REQUIREMENT -
The expected output is the full set of entries, printed exactly, without pictures.

___ STUDY MATERIAL ___

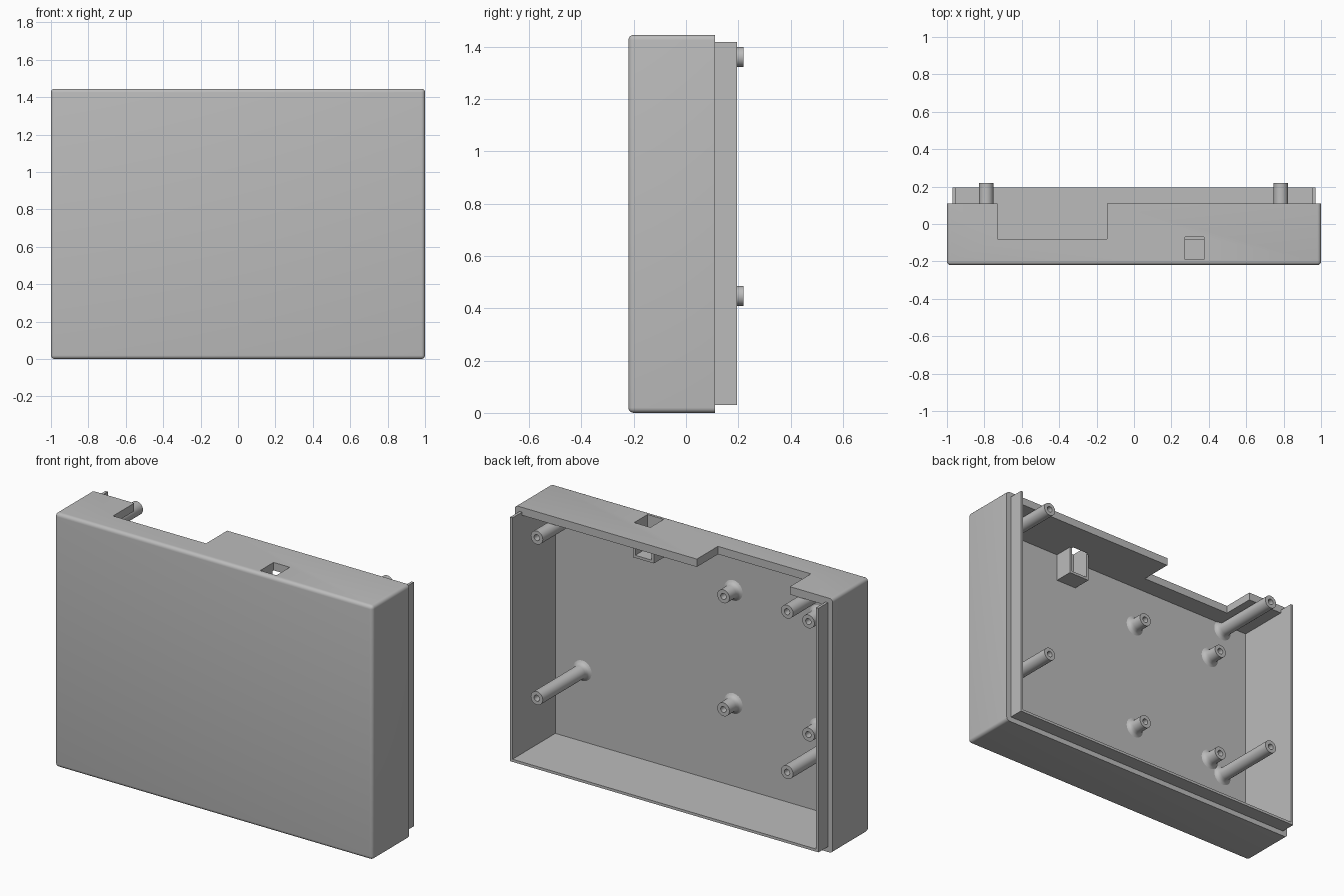
import bpy, bmesh, math
from mathutils import Vector, Matrix

cube = bpy.data.objects.get("Cube")
if cube:
    bpy.data.objects.remove(cube, do_unlink=True)

# Main dimensions
TOP, WALL, FLOOR, RIM, FRONT = 1.445, 0.045, -0.19, 0.11, -0.22

grey = bpy.data.materials.new("plastic_grey")
grey.use_nodes = True
colour = (0.5, 0.5, 0.5, 1)
grey.diffuse_color = colour
grey.node_tree.nodes["Principled BSDF"].inputs["Base Color"].default_value = colour


def finish(name, bm):
    """Turn a bmesh into a grey object."""
    bmesh.ops.recalc_face_normals(bm, faces=bm.faces)
    mesh = bpy.data.meshes.new(name)
    bm.to_mesh(mesh)
    bm.free()
    mesh.materials.append(grey)
    obj = bpy.data.objects.new(name, mesh)
    bpy.context.collection.objects.link(obj)
    return obj


def smooth(obj):
    bpy.ops.object.select_all(action="DESELECT")
    obj.select_set(True)
    bpy.context.view_layer.objects.active = obj
    bpy.ops.object.shade_smooth_by_angle(angle=math.radians(35))


def box(low, high):
    low, high = Vector(low), Vector(high)
    bm = bmesh.new()
    bmesh.ops.create_cube(bm, size=1, matrix=Matrix.Translation((low + high) / 2)
                          @ Matrix.Diagonal((*(high - low), 1)))
    return bm


def extrude_y(name, outline, y0, y1):
    """Extrude an x-z outline along y."""
    bm = bmesh.new()
    face = bm.faces.new([bm.verts.new((x, y0, z)) for x, z in outline])
    new = bmesh.ops.extrude_face_region(bm, geom=[face])["geom"]
    bmesh.ops.translate(bm, vec=(0, y1 - y0, 0),
                        verts=[v for v in new if isinstance(v, bmesh.types.BMVert)])
    return finish(name, bm)


def u_outline(x0, x1, bottom, top, t):
    return [(x0, top), (x0, bottom), (x1, bottom), (x1, top),
            (x1 - t, top), (x1 - t, bottom + t), (x0 + t, bottom + t), (x0 + t, top)]


# Case shell: rounded everywhere except at the open back rim
bm = box((-1, FRONT, 0), (1, RIM, TOP))
edges = [e for e in bm.edges if any(v.co.y < 0 for v in e.verts)]
bmesh.ops.bevel(bm, geom=edges, offset=0.02, segments=5, profile=0.5, affect="EDGES")
shell = finish("case_shell", bm)

# Cavity, top-edge notch and switch opening
cuts = {
    "cavity_cutter": ((WALL - 1, FLOOR, WALL), (1 - WALL, 0.5, TOP - WALL)),
    "notch_cutter": ((-0.73, -0.08, TOP - 0.1), (-0.145, 0.5, TOP + 0.1)),
    "switch_cutter": ((0.273, FLOOR, TOP - 0.1), (0.375, -0.07, TOP + 0.1)),
}
for name, (low, high) in cuts.items():
    cutter = finish(name, box(low, high))
    mod = shell.modifiers.new(name, "BOOLEAN")
    mod.operation, mod.solver, mod.object = "DIFFERENCE", "EXACT", cutter
    bpy.ops.object.select_all(action="DESELECT")
    bpy.context.view_layer.objects.active = shell
    shell.select_set(True)
    bpy.ops.object.modifier_apply(modifier=name)
    bpy.data.objects.remove(cutter, do_unlink=True)
smooth(shell)

# Thin locating lip on the sides and bottom
extrude_y("rim_lip", u_outline(-0.97, 0.97, 0.03, TOP - 0.027, 0.015), RIM, 0.195)

# Switch pocket under the top opening, open at the back
extrude_y("switch_pocket", u_outline(0.258, 0.39, 1.24, TOP - WALL, 0.015), FLOOR, -0.08)


def post(name, x, z, end):
    """Hollow screw post with a flared foot, turned about the y direction."""
    r, bore, foot = 0.038, 0.017, FLOOR + 0.03
    profile = [(0.058, FLOOR), (0.047, FLOOR + 0.006), (0.041, FLOOR + 0.015), (r, foot),
               (r, end), (bore, end), (bore, foot), (0, foot)]
    bm = bmesh.new()
    verts = [bm.verts.new((x + d, y, z)) for d, y in profile]
    chain = [bm.edges.new(pair) for pair in zip(verts, verts[1:])]
    bmesh.ops.spin(bm, geom=verts + chain, cent=(x, 0, z), axis=(0, 1, 0),
                   angle=math.tau, steps=32)
    bmesh.ops.remove_doubles(bm, verts=bm.verts, dist=0.0005)
    smooth(finish(name, bm))


# Long case posts and short board posts
for kind, xs, zs, end in (("long_post", (-0.79, 0.785), (0.447, 1.36), 0.22),
                          ("short_post", (-0.70, -0.165), (0.515, 1.158), -0.10)):
    for x, side in zip(xs, ("right", "left")):
        for z, level in zip(zs, ("lower", "upper")):
            post(f"{kind}_{side}_{level}", x, z, end)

___

SOLUTION -
import bpy, bmesh, math
from mathutils import Vector, Matrix

cube = bpy.data.objects.get("Cube")
if cube:
    bpy.data.objects.remove(cube, do_unlink=True)

# Main dimensions
TOP, WALL, FLOOR, RIM, FRONT = 1.445, 0.045, -0.19, 0.11, -0.22

grey = bpy.data.materials.new("plastic_grey")
grey.use_nodes = True
colour = (0.5, 0.5, 0.5, 1)
grey.diffuse_color = colour
grey.node_tree.nodes["Principled BSDF"].inputs["Base Color"].default_value = colour


def finish(name, bm):
    """Turn a bmesh into a grey object."""
    bmesh.ops.recalc_face_normals(bm, faces=bm.faces)
    mesh = bpy.data.meshes.new(name)
    bm.to_mesh(mesh)
    bm.free()
    mesh.materials.append(grey)
    obj = bpy.data.objects.new(name, mesh)
    bpy.context.collection.objects.link(obj)
    return obj


def smooth(obj):
    bpy.ops.object.select_all(action="DESELECT")
    obj.select_set(True)
    bpy.context.view_layer.objects.active = obj
    bpy.ops.object.shade_smooth_by_angle(angle=math.radians(35))


def box(low, high):
    low, high = Vector(low), Vector(high)
    bm = bmesh.new()
    bmesh.ops.create_cube(bm, size=1, matrix=Matrix.Translation((low + high) / 2)
                          @ Matrix.Diagonal((*(high - low), 1)))
    return bm


def extrude_y(name, outline, y0, y1):
    """Extrude an x-z outline along y."""
    bm = bmesh.new()
    face = bm.faces.new([bm.verts.new((x, y0, z)) for x, z in outline])
    new = bmesh.ops.extrude_face_region(bm, geom=[face])["geom"]
    bmesh.ops.translate(bm, vec=(0, y1 - y0, 0),
                        verts=[v for v in new if isinstance(v, bmesh.types.BMVert)])
    return finish(name, bm)


def u_outline(x0, x1, bottom, top, t):
    return [(x0, top), (x0, bottom), (x1, bottom), (x1, top),
            (x1 - t, top), (x1 - t, bottom + t), (x0 + t, bottom + t), (x0 + t, top)]


# Case shell: rounded everywhere except at the open back rim
bm = box((-1, FRONT, 0), (1, RIM, TOP))
edges = [e for e in bm.edges if any(v.co.y < 0 for v in e.verts)]
bmesh.ops.bevel(bm, geom=edges, offset=0.02, segments=5, profile=0.5, affect="EDGES")
shell = finish("case_shell", bm)

# Cavity, top-edge notch and switch opening
cuts = {
    "cavity_cutter": ((WALL - 1, FLOOR, WALL), (1 - WALL, 0.5, TOP - WALL)),
    "notch_cutter": ((-0.73, -0.08, TOP - 0.1), (-0.145, 0.5, TOP + 0.1)),
    "switch_cutter": ((0.273, FLOOR, TOP - 0.1), (0.375, -0.07, TOP + 0.1)),
}
for name, (low, high) in cuts.items():
    cutter = finish(name, box(low, high))
    mod = shell.modifiers.new(name, "BOOLEAN")
    mod.operation, mod.solver, mod.object = "DIFFERENCE", "EXACT", cutter
    bpy.ops.object.select_all(action="DESELECT")
    bpy.context.view_layer.objects.active = shell
    shell.select_set(True)
    bpy.ops.object.modifier_apply(modifier=name)
    bpy.data.objects.remove(cutter, do_unlink=True)
smooth(shell)

# Thin locating lip on the sides and bottom
extrude_y("rim_lip", u_outline(-0.97, 0.97, 0.03, TOP - 0.027, 0.015), RIM, 0.195)

# Switch pocket under the top opening, open at the back
extrude_y("switch_pocket", u_outline(0.258, 0.39, 1.24, TOP - WALL, 0.015), FLOOR, -0.08)


def post(name, x, z, end):
    """Hollow screw post with a flared foot, turned about the y direction."""
    r, bore, foot = 0.038, 0.017, FLOOR + 0.03
    profile = [(0.058, FLOOR), (0.047, FLOOR + 0.006), (0.041, FLOOR + 0.015), (r, foot),
               (r, end), (bore, end), (bore, foot), (0, foot)]
    bm = bmesh.new()
    verts = [bm.verts.new((x + d, y, z)) for d, y in profile]
    chain = [bm.edges.new(pair) for pair in zip(verts, verts[1:])]
    bmesh.ops.spin(bm, geom=verts + chain, cent=(x, 0, z), axis=(0, 1, 0),
                   angle=math.tau, steps=32)
    bmesh.ops.remove_doubles(bm, verts=bm.verts, dist=0.0005)
    smooth(finish(name, bm))


# Long case posts and short board posts
for kind, xs, zs, end in (("long_post", (-0.79, 0.785), (0.447, 1.36), 0.22),
                          ("short_post", (-0.70, -0.165), (0.515, 1.158), -0.10)):
    for x, side in zip(xs, ("right", "left")):
        for z, level in zip(zs, ("lower", "upper")):
            post(f"{kind}_{side}_{level}", x, z, end)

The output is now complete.